Last and most certainly not least, IFIs are increasingly focused on private sector engagement, positioning themselves to more effectively unlock private sector financing. They are putting emphasis on demonstration effects that can motivate further private sector investment, and they are looking at modalities for building a pipeline of projects that will be attractive to private investors, for example through dedicated Project Preparation Facilities, establishing norms for risk management and mechanisms for risk-sharing with governments, and setting up mechanisms to reduce investor costs, like guarantees and risk insurance.
An ambitious agenda to be sure, and one that will not be accomplished overnight. The important point is the recognition among IFIs that, for all the good work that has gone into the development agenda, with all the good results to date, the game needs to be raised alongside expectations. This is particularly the case in the current environment of scarce public financial resources, heightened competition among both suppliers and users of financing, and considerably more rigorous oversight and requirements regarding the impact of resources spent on development.
A key aspect to watch for regarding the strategy itself will be the extent to which the IFIs are willing and able to commit to the coordinated aspects of its implementation, as the hoc and uncoordinated approach misses the target on two counts: It creates confusion and impediments to progress among the borrowing countries, and, thereby, it wastes resources. It is a good sign that the coordinated approach has been announced, and the coming years will show the extent to which its spirit is put into practice.

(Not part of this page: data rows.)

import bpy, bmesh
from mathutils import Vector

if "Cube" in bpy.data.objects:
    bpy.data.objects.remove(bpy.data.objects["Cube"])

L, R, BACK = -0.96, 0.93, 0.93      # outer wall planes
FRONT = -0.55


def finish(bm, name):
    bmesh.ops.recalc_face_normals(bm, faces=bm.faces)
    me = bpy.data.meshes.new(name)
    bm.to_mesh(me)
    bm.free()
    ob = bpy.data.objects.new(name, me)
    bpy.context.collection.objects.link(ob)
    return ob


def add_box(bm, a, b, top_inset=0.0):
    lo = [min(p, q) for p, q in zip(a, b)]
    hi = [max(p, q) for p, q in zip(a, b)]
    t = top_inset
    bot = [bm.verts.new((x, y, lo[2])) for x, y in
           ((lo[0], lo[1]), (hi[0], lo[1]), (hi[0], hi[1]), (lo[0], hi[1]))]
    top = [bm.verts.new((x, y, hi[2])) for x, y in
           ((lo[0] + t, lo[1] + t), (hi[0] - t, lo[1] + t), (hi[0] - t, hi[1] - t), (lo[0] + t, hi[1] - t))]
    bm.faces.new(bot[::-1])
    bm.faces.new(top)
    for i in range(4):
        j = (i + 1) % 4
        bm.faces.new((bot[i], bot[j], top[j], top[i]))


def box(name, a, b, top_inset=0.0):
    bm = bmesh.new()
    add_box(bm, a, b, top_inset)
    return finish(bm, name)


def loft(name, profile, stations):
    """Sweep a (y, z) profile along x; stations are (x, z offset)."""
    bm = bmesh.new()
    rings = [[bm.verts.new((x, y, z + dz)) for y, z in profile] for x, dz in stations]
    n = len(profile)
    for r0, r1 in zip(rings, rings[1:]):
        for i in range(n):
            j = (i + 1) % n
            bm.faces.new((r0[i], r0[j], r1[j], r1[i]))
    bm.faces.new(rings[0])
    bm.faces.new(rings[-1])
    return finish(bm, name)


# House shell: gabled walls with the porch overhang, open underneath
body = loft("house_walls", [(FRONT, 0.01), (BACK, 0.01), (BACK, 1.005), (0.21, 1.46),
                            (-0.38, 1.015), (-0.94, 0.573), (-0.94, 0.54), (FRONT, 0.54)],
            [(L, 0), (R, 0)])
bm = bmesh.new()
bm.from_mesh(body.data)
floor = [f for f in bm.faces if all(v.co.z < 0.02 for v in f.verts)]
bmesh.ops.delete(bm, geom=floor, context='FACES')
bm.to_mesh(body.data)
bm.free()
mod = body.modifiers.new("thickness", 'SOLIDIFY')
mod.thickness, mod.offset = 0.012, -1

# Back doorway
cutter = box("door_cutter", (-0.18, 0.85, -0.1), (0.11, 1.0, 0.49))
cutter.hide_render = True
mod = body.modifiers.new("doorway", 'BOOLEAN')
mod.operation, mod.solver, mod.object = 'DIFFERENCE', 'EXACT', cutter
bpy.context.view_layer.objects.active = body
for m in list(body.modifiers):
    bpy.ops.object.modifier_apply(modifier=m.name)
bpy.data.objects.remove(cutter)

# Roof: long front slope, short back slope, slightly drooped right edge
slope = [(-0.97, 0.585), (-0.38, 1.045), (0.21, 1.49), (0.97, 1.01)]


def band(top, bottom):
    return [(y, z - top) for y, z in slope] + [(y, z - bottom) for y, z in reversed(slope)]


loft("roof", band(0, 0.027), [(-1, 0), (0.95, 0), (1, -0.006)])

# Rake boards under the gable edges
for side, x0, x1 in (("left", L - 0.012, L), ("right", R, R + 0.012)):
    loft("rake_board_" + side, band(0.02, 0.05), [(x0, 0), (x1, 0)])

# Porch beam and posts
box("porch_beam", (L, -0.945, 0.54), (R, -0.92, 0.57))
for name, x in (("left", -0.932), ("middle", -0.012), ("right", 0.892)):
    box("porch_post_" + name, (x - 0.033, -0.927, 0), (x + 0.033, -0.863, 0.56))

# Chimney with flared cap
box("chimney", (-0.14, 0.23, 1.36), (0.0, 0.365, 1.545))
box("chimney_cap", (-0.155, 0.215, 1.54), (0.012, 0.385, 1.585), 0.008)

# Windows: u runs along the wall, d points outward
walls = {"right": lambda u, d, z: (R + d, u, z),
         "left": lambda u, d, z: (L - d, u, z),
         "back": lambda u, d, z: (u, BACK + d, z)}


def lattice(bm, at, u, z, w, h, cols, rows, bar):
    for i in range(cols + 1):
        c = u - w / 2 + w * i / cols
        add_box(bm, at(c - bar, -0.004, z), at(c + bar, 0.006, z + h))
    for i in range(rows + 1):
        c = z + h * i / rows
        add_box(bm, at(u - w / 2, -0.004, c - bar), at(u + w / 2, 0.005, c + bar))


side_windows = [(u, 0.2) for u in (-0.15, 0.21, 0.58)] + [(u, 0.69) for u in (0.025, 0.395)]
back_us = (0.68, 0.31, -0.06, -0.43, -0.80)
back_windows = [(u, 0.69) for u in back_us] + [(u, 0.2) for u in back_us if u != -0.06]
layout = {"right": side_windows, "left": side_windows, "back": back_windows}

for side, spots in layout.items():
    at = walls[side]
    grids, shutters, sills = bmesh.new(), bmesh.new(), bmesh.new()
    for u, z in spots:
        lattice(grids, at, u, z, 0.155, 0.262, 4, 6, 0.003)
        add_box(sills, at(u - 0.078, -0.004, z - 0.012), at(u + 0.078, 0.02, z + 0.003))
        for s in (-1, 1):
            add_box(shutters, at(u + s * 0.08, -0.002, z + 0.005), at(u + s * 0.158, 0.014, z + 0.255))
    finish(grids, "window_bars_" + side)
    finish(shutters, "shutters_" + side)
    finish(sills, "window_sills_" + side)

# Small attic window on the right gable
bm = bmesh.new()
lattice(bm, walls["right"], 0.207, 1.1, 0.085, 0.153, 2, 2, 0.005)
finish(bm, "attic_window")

Eugene Spiro is a Global Policy Institute Fellow. His expertise is in international development in transition environments, with focus on private sector development, corporate governance and financial sector reform. He has held senior positions at the Bretton Woods institutions, the United Nations system, and civil society organizations, as well as several years in private banking. Currently he is engaged as a consultant with the United Nations Development Program, co-authoring a strategy for UNDP’s partnership with international financial institutions. At the International Finance Corporation, IFC, he led a corporate governance capacity-building and technical assistance program in Asia. In the civil society sector he led capacity-building, governance, and advocacy programs in support of private sector development in Africa, Central Asia, Central and Eastern Europe and the Middle East. Earlier in his career, Spiro held research positions at the World Bank’s Africa Department and the International Monetary Fund’s Policy and Development Review and European Departments. He holds a Master’s Degree in International Economics and a Bachelor’s Degree in International Studies, both from the American University in Washington, D.C.
 This article draws on information provided by the joint IFI announcement, From Billions to Trillions: MDB Contributions to Financing for Development, July 2015.
 The IFIs involved are: The African Development Bank, Asian Development Bank, European Bank for Reconstruction and Development, European Investment Bank, Inter-American Development Bank Group, World Bank Group and the International Monetary Fund.